Director: Jean-Marc Vallee
Runtime: 117 minutes
As a film, Dallas Buyers Club is competent and effective. This isn't the sort of film that wows with writing or directing (especially the former). Instead, it's a simple, issue-driven drama that serves as a vehicle for some first-rate performances. Dallas Buyers Club isn't likely to stand the test of time, but it does provide an effective platform for Matthew McConaughey's continuing career renaissance, as well as a return to the silver screen for actor/singer Jared Leto.
Any number of films have covered some aspect of the AIDS crisis, including last year's documentary How to Survive a Plague. This true-life story, however, tackles the topic with a protagonist who's anything but what one would expect. Ron Woodroof (McConaughey) is a free-wheeling, hard-living Texas good ole boy, as heterosexual as they come. In the opening scenes, he drinks, fights, participates in the rodeo, and throws a few homophobic slurs at Rock Hudson. Suffice it to say that he's far from an ally to the LGBTQ movement.
That doesn't exactly change when, after collapsing in his trailer park home, he's diagnosed with HIV. Initially offended by the mere idea that he could even have the virus, Ron eventually comes to grips with his situation. The fire in his eyes, initially a lust for life, suddenly becomes a burning desire to survive. Of course, obstacles abound, namely the medical establishment. Even kind-hearted doctor Eve (Jennifer Garner) is initially determined to make Ron stick to a trial medicine that seems to do more harm than good. Ron, not content with the timeline of his so called treatment, decides to take things into his own hands with a trip into Mexico.
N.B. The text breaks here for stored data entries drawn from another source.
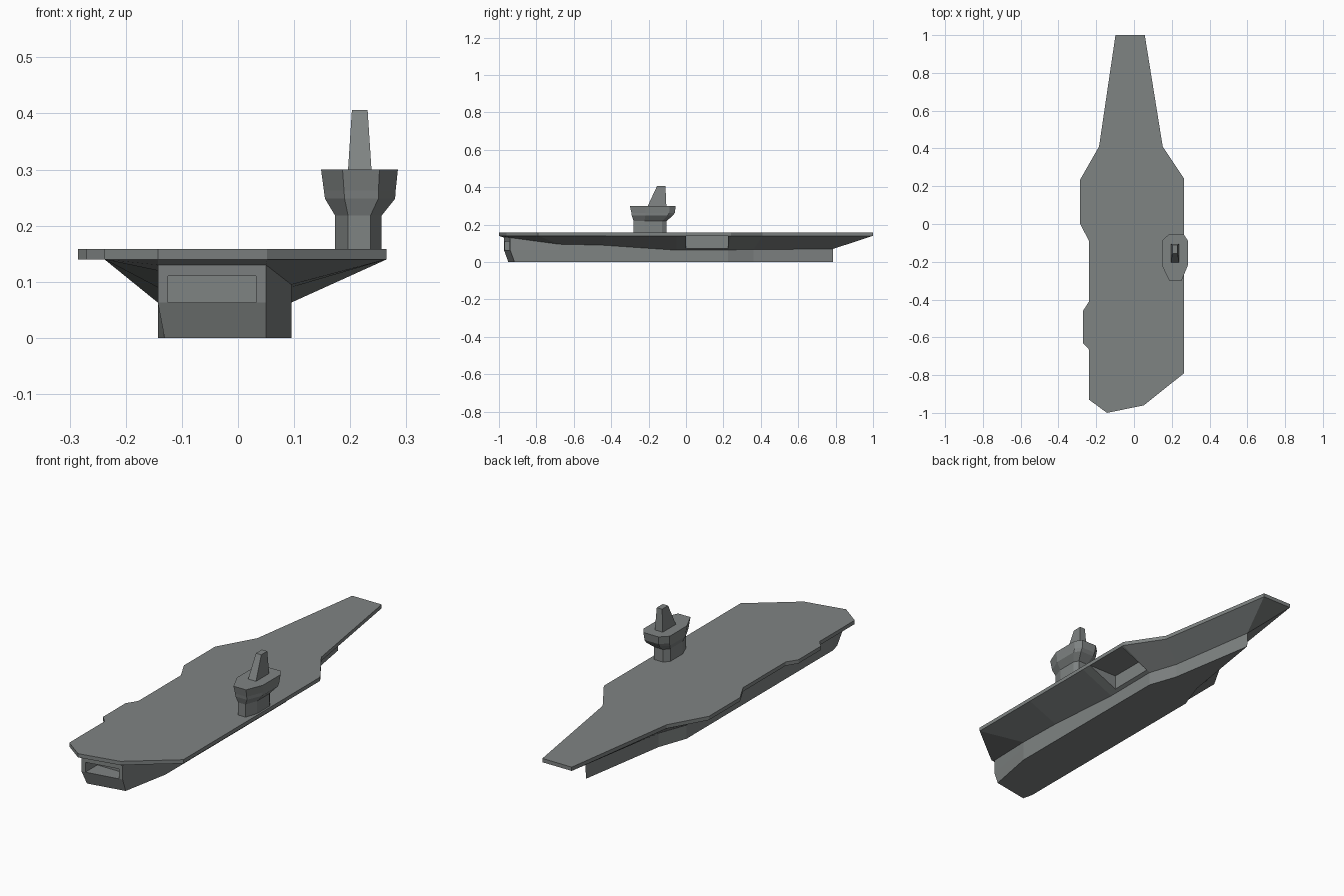
import bpy, bmesh

if "Cube" in bpy.data.objects:
    bpy.data.objects.remove(bpy.data.objects["Cube"])

# Dark grey paint shared by every part
paint = bpy.data.materials.new("dark_grey")
paint.diffuse_color = (0.212, 0.228, 0.226, 1)
paint.use_nodes = True
paint.node_tree.nodes["Principled BSDF"].inputs["Base Color"].default_value = paint.diffuse_color


def loft(name, rings):
    """Skin equal-length rings of points from bottom to top and cap both ends."""
    bm = bmesh.new()
    rows = [[bm.verts.new(p) for p in ring] for ring in rings]
    n = len(rows[0])
    for a, b in zip(rows, rows[1:]):
        for i in range(n):
            j = (i + 1) % n
            bm.faces.new((a[i], a[j], b[j], b[i]))
    bm.faces.new(rows[0])
    bm.faces.new(rows[-1])
    bmesh.ops.remove_doubles(bm, verts=bm.verts, dist=0.0005)
    bmesh.ops.recalc_face_normals(bm, faces=bm.faces)
    mesh = bpy.data.meshes.new(name)
    bm.to_mesh(mesh)
    bm.free()
    mesh.materials.append(paint)
    obj = bpy.data.objects.new(name, mesh)
    bpy.context.collection.objects.link(obj)
    return obj


def rect(x0, x1, y0, y1, z):
    return [(x0, y0, z), (x1, y0, z), (x1, y1, z), (x0, y1, z)]


def cut_box(target, x0, x1, y0, y1, z0, z1):
    """Cut a box-shaped recess out of the target."""
    cutter = loft("cutter", [rect(x0, x1, y0, y1, z0), rect(x0, x1, y0, y1, z1)])
    cutter.hide_render = True
    mod = target.modifiers.new("recess", 'BOOLEAN')
    mod.operation = 'DIFFERENCE'
    mod.solver = 'EXACT'
    mod.object = cutter
    bpy.context.view_layer.objects.active = target
    bpy.ops.object.modifier_apply(modifier=mod.name)
    bpy.data.objects.remove(cutter, do_unlink=True)


DECK_LOW, DECK_TOP = 0.14, 0.158

# Flight deck: angled outline with side platforms
outline = [(-0.098, 1.0), (0.057, 1.0), (0.152, 0.41), (0.265, 0.24),
           (0.265, -0.79), (0.052, -0.96), (-0.143, -1.0), (-0.238, -0.93),
           (-0.238, -0.665), (-0.27, -0.63), (-0.27, -0.46), (-0.238, -0.41),
           (-0.238, -0.09), (-0.285, 0.0), (-0.285, 0.235), (-0.185, 0.41)]
loft("flight_deck", [[(x, y, z) for x, y in outline] for z in (DECK_LOW, DECK_TOP)])

# Hull stations: hull x, hull y, knuckle height, deck edge x, deck edge y
stations = [
    (-0.022, 0.787, 0.070, 0.057, 1.0), (0.048, 0.36, 0.066, 0.152, 0.41),
    (0.095, 0.225, 0.065, 0.265, 0.24), (0.095, -0.05, 0.063, 0.265, -0.05),
    (0.095, -0.45, 0.090, 0.265, -0.43), (0.095, -0.68, 0.095, 0.265, -0.79),
    (0.05, -0.94, 0.130, 0.052, -0.96), (-0.143, -0.973, 0.130, -0.143, -1.0),
    (-0.143, -0.90, 0.120, -0.238, -0.93), (-0.143, -0.45, 0.090, -0.238, -0.41),
    (-0.143, -0.05, 0.063, -0.238, -0.09), (-0.143, 0.20, 0.065, -0.238, 0.235),
    (-0.093, 0.34, 0.066, -0.185, 0.41), (-0.022, 0.787, 0.070, -0.098, 1.0)]
keel = []
for hx, hy, kz, dx, dy in stations:
    rake = 0.023 if hy < -0.92 else (-0.002 if hy > 0.7 else 0)
    keel.append((hx + (0.012 if hy < -0.96 else 0), hy + rake, 0))
hull = loft("hull", [keel,
                     [(s[0], s[1], 0.063) for s in stations],
                     [(s[0], s[1], s[2]) for s in stations],
                     [(s[3], s[4], DECK_LOW) for s in stations]])

# Side lift recess (open up to the deck) and stern opening
cut_box(hull, 0.112, 0.40, 0.0, 0.225, 0.04, 0.15)
cut_box(hull, -0.125, 0.032, -1.2, -0.88, 0.063, 0.11)

# Island tower: eight-sided stack flaring out to the bridge
octagon = [(0.28, 0), (0.76, 0), (1, 0.33), (1, 0.87),
           (0.84, 1), (0.26, 1), (0, 0.86), (0, 0.33)]
levels = [(0.173, 0.256, -0.28, -0.105, DECK_TOP - 0.003),
          (0.173, 0.256, -0.28, -0.105, 0.218),
          (0.155, 0.280, -0.29, -0.070, 0.248),
          (0.153, 0.281, -0.292, -0.060, 0.263),
          (0.148, 0.285, -0.30, -0.055, 0.300)]
loft("island_tower", [[(x0 + u * (x1 - x0), y0 + v * (y1 - y0), z) for u, v in octagon]
                      for x0, x1, y0, y1, z in levels])

# Mast: tapered block leaning forward
loft("mast", [rect(0.196, 0.238, -0.205, -0.105, 0.298),
              rect(0.203, 0.231, -0.155, -0.110, 0.406)])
At its core, Dallas Buyers Club is a classic story of a rebel railing against part of the establishment. With conversations about healthcare taking up so much space in current public discourse, the film couldn't feel more contemporary, even though it begins in the early 80s. Having the AIDS crisis as a backdrop proves to be fertile ground for director Jean-Marc Vallee and writers Craig Borten and Melisa Wallack. Neither the writing nor directing handle the setting with histrionics or melodrama.
This is a gritty, efficient film, and a complete 180 from Vallee's last film, the stuffy and unremarkable The Young Victoria. Proving himself an adept chameleon of a director, Vallee lends a (sometimes overeager) energy to the proceedings that gives the story a sense of urgency. With its handheld photography and reportedly brief shoot, Dallas Buyers Club certainly feels kinetic and alive, even as it tackles a story with painful, life or death consequences. Every now and then Vallee's energy threatens to overwhelm the film - as in a montage of Woodroof traveling abroad - but by and large he gets the job done with just enough flair, all while leaving room for his actors.
Whatever Dallas Buyers Club may be lacking in its overall execution, it makes up for with McConaughey and Leto's committed performances. McConaughey lost a frightening amount of weight for the role, but his appearance is dealt with so matter-of-factly that it's never used as lazy characterization. So many films involving body transformations fail to provide actors with anything to really do beneath their transformations.
Dallas Buyers Club, at the very least, gets the transformative aspect out of the way without any pretense. McConaughey is allowed to be active, physically and emotionally, and the film is better off for it. While I'm still partial to his terrifying turn in last year's Killer Joe, his work here is another excellent addition to his current critical resurgence. Leto, as the cross-dressing Rayon, is also effective in his sheer commitment to his character's mannerisms. Just when the film seems ready to leave Leto with nothing to do on an emotional level, the script throws out some material to give the actor a chance to show why we should be glad that he's acting again. There are tears and pained expressions in Dallas Buyers Club, but they're all a far cry from cheap, manipulative melodrama.
Ultimately, part of what keeps the film from being more than a performance showcase is its reticence to dig deeper into the far-reaching consequences of Woodroof's illegal ring of unapproved HIV medication. Other "buyers clubs" are mentioned, but for the most part Borten and Wallack's script is almost entirely focused on Woodroof's world. The man's story, and his gradual adjustment from his worst homophobic tendencies and attitudes, is compelling, but it also feels as though it needs to be grounded in a fuller context.
Admittedly, it's a difficult balance to strike, but in this case the small focus does rob the film of deeper, more lasting impact. As a story of righteous anger and rebellion, Dallas Buyers Club has enough heart and intelligence to make it recommended viewing. But as a look at a major social movement in a turbulent decade, it can't help but feel like a footnote, despite the excellent performances leading the way.